*Exercise input*.
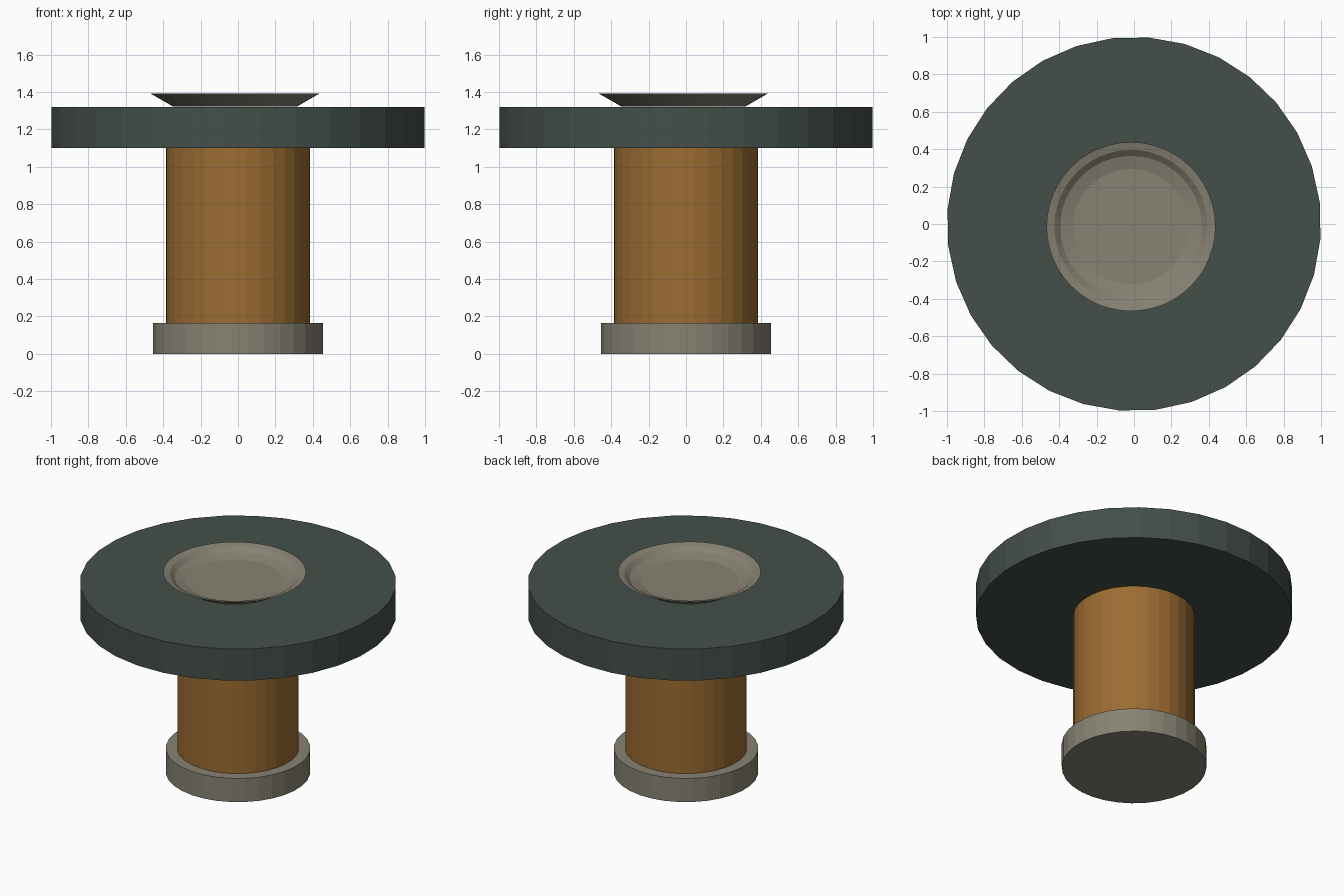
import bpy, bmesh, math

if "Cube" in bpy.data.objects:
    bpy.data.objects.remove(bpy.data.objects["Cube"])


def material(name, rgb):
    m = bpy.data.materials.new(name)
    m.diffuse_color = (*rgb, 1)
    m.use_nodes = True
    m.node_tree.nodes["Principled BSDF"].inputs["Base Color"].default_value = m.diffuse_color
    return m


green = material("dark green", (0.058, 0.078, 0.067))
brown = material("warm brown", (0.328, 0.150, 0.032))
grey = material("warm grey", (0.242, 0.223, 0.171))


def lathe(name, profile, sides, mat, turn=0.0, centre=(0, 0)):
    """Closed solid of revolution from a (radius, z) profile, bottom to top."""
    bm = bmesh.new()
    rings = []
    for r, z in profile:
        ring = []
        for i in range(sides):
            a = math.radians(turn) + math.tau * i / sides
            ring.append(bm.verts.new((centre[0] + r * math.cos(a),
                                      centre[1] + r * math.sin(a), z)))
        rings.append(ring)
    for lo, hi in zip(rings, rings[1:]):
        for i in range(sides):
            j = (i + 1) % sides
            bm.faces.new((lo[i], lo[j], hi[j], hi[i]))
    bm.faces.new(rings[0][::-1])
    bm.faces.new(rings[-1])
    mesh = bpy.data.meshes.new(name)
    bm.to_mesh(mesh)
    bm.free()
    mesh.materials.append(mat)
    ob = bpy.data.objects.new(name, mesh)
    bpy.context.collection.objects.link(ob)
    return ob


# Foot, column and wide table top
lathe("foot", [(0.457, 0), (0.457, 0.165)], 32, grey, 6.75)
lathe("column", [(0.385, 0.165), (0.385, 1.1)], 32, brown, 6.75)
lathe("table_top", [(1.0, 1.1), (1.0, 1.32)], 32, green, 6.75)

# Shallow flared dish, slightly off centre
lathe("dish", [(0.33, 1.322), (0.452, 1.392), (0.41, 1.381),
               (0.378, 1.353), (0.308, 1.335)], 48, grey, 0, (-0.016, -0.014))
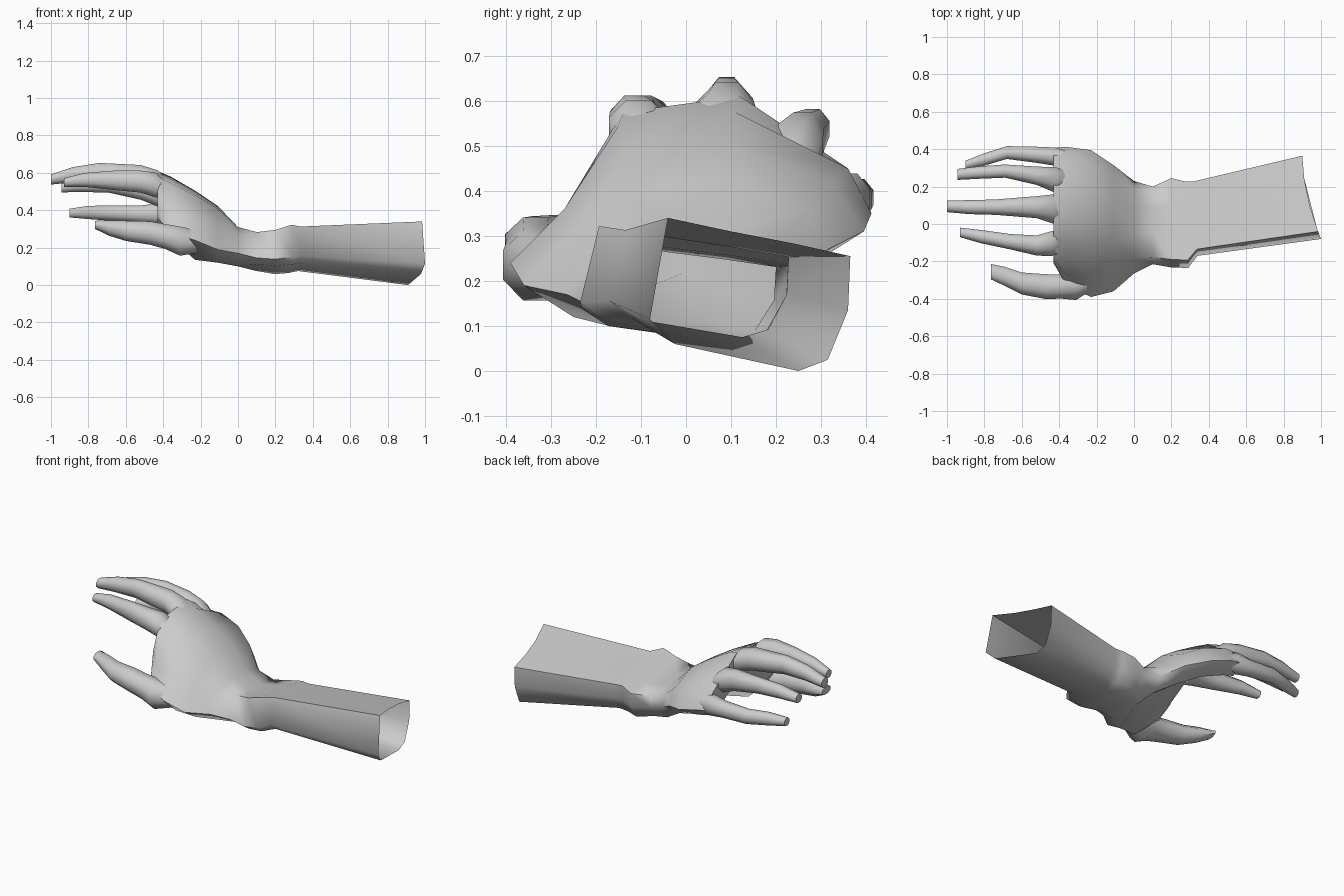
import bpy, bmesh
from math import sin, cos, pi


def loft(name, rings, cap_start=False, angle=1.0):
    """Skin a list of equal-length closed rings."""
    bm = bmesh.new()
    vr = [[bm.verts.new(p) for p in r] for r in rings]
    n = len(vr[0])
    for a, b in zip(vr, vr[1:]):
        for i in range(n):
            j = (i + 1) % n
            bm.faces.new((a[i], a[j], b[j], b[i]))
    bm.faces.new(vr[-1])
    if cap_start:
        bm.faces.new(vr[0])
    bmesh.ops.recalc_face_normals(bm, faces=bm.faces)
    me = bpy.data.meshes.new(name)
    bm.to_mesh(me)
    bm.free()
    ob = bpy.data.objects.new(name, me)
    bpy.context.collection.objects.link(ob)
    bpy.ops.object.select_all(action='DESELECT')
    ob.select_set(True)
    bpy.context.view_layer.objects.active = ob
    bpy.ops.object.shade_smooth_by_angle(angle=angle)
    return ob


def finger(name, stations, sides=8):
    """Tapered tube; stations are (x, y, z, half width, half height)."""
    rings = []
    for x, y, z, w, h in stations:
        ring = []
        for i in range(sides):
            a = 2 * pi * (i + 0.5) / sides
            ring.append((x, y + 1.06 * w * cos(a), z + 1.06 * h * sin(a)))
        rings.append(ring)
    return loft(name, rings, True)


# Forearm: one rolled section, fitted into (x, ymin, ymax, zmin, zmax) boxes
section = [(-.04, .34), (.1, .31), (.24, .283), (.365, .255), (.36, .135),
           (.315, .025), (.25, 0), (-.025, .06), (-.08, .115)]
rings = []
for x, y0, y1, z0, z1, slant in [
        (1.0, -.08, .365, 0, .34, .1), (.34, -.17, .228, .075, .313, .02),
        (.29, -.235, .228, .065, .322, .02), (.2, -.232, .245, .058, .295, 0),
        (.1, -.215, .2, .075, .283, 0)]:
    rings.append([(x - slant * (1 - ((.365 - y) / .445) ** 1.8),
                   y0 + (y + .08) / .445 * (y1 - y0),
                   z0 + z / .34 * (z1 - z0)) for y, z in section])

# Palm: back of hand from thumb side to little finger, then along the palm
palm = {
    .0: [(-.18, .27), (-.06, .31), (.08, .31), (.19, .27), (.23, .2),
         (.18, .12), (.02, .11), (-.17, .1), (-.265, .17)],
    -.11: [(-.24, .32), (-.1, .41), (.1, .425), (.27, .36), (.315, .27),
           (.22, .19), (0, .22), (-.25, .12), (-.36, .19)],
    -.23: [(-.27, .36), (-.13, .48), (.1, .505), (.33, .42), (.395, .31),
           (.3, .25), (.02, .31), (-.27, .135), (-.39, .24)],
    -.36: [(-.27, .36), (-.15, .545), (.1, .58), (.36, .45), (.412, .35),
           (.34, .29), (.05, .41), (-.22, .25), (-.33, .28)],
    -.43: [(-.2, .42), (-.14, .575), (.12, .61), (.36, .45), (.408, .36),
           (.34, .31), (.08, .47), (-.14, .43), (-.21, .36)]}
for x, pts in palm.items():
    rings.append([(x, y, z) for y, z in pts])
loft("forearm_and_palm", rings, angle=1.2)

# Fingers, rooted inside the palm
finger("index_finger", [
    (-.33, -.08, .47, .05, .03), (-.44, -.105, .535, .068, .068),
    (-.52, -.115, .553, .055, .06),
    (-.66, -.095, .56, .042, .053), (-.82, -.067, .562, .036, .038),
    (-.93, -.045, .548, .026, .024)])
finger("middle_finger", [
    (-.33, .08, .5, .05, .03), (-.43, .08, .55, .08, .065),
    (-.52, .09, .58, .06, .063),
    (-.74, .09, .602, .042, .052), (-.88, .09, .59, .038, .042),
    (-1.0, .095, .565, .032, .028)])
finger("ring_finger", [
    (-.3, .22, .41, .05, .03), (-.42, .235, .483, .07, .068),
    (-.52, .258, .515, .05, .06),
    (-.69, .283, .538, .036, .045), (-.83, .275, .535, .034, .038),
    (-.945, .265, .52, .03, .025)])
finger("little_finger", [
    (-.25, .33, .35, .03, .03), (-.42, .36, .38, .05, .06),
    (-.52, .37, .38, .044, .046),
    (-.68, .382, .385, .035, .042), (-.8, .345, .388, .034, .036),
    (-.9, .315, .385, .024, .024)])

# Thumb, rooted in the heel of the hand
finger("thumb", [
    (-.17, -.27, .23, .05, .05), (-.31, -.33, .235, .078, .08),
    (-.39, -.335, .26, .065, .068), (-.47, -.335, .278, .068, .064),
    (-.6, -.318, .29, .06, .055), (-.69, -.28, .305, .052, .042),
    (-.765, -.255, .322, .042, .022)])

*Required action*.
All of the entries above are to be duplicated exactly, with every image left out.

*Result of the task*.
import bpy, bmesh, math

if "Cube" in bpy.data.objects:
    bpy.data.objects.remove(bpy.data.objects["Cube"])


def material(name, rgb):
    m = bpy.data.materials.new(name)
    m.diffuse_color = (*rgb, 1)
    m.use_nodes = True
    m.node_tree.nodes["Principled BSDF"].inputs["Base Color"].default_value = m.diffuse_color
    return m


green = material("dark green", (0.058, 0.078, 0.067))
brown = material("warm brown", (0.328, 0.150, 0.032))
grey = material("warm grey", (0.242, 0.223, 0.171))


def lathe(name, profile, sides, mat, turn=0.0, centre=(0, 0)):
    """Closed solid of revolution from a (radius, z) profile, bottom to top."""
    bm = bmesh.new()
    rings = []
    for r, z in profile:
        ring = []
        for i in range(sides):
            a = math.radians(turn) + math.tau * i / sides
            ring.append(bm.verts.new((centre[0] + r * math.cos(a),
                                      centre[1] + r * math.sin(a), z)))
        rings.append(ring)
    for lo, hi in zip(rings, rings[1:]):
        for i in range(sides):
            j = (i + 1) % sides
            bm.faces.new((lo[i], lo[j], hi[j], hi[i]))
    bm.faces.new(rings[0][::-1])
    bm.faces.new(rings[-1])
    mesh = bpy.data.meshes.new(name)
    bm.to_mesh(mesh)
    bm.free()
    mesh.materials.append(mat)
    ob = bpy.data.objects.new(name, mesh)
    bpy.context.collection.objects.link(ob)
    return ob


# Foot, column and wide table top
lathe("foot", [(0.457, 0), (0.457, 0.165)], 32, grey, 6.75)
lathe("column", [(0.385, 0.165), (0.385, 1.1)], 32, brown, 6.75)
lathe("table_top", [(1.0, 1.1), (1.0, 1.32)], 32, green, 6.75)

# Shallow flared dish, slightly off centre
lathe("dish", [(0.33, 1.322), (0.452, 1.392), (0.41, 1.381),
               (0.378, 1.353), (0.308, 1.335)], 48, grey, 0, (-0.016, -0.014))
import bpy, bmesh
from math import sin, cos, pi


def loft(name, rings, cap_start=False, angle=1.0):
    """Skin a list of equal-length closed rings."""
    bm = bmesh.new()
    vr = [[bm.verts.new(p) for p in r] for r in rings]
    n = len(vr[0])
    for a, b in zip(vr, vr[1:]):
        for i in range(n):
            j = (i + 1) % n
            bm.faces.new((a[i], a[j], b[j], b[i]))
    bm.faces.new(vr[-1])
    if cap_start:
        bm.faces.new(vr[0])
    bmesh.ops.recalc_face_normals(bm, faces=bm.faces)
    me = bpy.data.meshes.new(name)
    bm.to_mesh(me)
    bm.free()
    ob = bpy.data.objects.new(name, me)
    bpy.context.collection.objects.link(ob)
    bpy.ops.object.select_all(action='DESELECT')
    ob.select_set(True)
    bpy.context.view_layer.objects.active = ob
    bpy.ops.object.shade_smooth_by_angle(angle=angle)
    return ob


def finger(name, stations, sides=8):
    """Tapered tube; stations are (x, y, z, half width, half height)."""
    rings = []
    for x, y, z, w, h in stations:
        ring = []
        for i in range(sides):
            a = 2 * pi * (i + 0.5) / sides
            ring.append((x, y + 1.06 * w * cos(a), z + 1.06 * h * sin(a)))
        rings.append(ring)
    return loft(name, rings, True)


# Forearm: one rolled section, fitted into (x, ymin, ymax, zmin, zmax) boxes
section = [(-.04, .34), (.1, .31), (.24, .283), (.365, .255), (.36, .135),
           (.315, .025), (.25, 0), (-.025, .06), (-.08, .115)]
rings = []
for x, y0, y1, z0, z1, slant in [
        (1.0, -.08, .365, 0, .34, .1), (.34, -.17, .228, .075, .313, .02),
        (.29, -.235, .228, .065, .322, .02), (.2, -.232, .245, .058, .295, 0),
        (.1, -.215, .2, .075, .283, 0)]:
    rings.append([(x - slant * (1 - ((.365 - y) / .445) ** 1.8),
                   y0 + (y + .08) / .445 * (y1 - y0),
                   z0 + z / .34 * (z1 - z0)) for y, z in section])

# Palm: back of hand from thumb side to little finger, then along the palm
palm = {
    .0: [(-.18, .27), (-.06, .31), (.08, .31), (.19, .27), (.23, .2),
         (.18, .12), (.02, .11), (-.17, .1), (-.265, .17)],
    -.11: [(-.24, .32), (-.1, .41), (.1, .425), (.27, .36), (.315, .27),
           (.22, .19), (0, .22), (-.25, .12), (-.36, .19)],
    -.23: [(-.27, .36), (-.13, .48), (.1, .505), (.33, .42), (.395, .31),
           (.3, .25), (.02, .31), (-.27, .135), (-.39, .24)],
    -.36: [(-.27, .36), (-.15, .545), (.1, .58), (.36, .45), (.412, .35),
           (.34, .29), (.05, .41), (-.22, .25), (-.33, .28)],
    -.43: [(-.2, .42), (-.14, .575), (.12, .61), (.36, .45), (.408, .36),
           (.34, .31), (.08, .47), (-.14, .43), (-.21, .36)]}
for x, pts in palm.items():
    rings.append([(x, y, z) for y, z in pts])
loft("forearm_and_palm", rings, angle=1.2)

# Fingers, rooted inside the palm
finger("index_finger", [
    (-.33, -.08, .47, .05, .03), (-.44, -.105, .535, .068, .068),
    (-.52, -.115, .553, .055, .06),
    (-.66, -.095, .56, .042, .053), (-.82, -.067, .562, .036, .038),
    (-.93, -.045, .548, .026, .024)])
finger("middle_finger", [
    (-.33, .08, .5, .05, .03), (-.43, .08, .55, .08, .065),
    (-.52, .09, .58, .06, .063),
    (-.74, .09, .602, .042, .052), (-.88, .09, .59, .038, .042),
    (-1.0, .095, .565, .032, .028)])
finger("ring_finger", [
    (-.3, .22, .41, .05, .03), (-.42, .235, .483, .07, .068),
    (-.52, .258, .515, .05, .06),
    (-.69, .283, .538, .036, .045), (-.83, .275, .535, .034, .038),
    (-.945, .265, .52, .03, .025)])
finger("little_finger", [
    (-.25, .33, .35, .03, .03), (-.42, .36, .38, .05, .06),
    (-.52, .37, .38, .044, .046),
    (-.68, .382, .385, .035, .042), (-.8, .345, .388, .034, .036),
    (-.9, .315, .385, .024, .024)])

# Thumb, rooted in the heel of the hand
finger("thumb", [
    (-.17, -.27, .23, .05, .05), (-.31, -.33, .235, .078, .08),
    (-.39, -.335, .26, .065, .068), (-.47, -.335, .278, .068, .064),
    (-.6, -.318, .29, .06, .055), (-.69, -.28, .305, .052, .042),
    (-.765, -.255, .322, .042, .022)])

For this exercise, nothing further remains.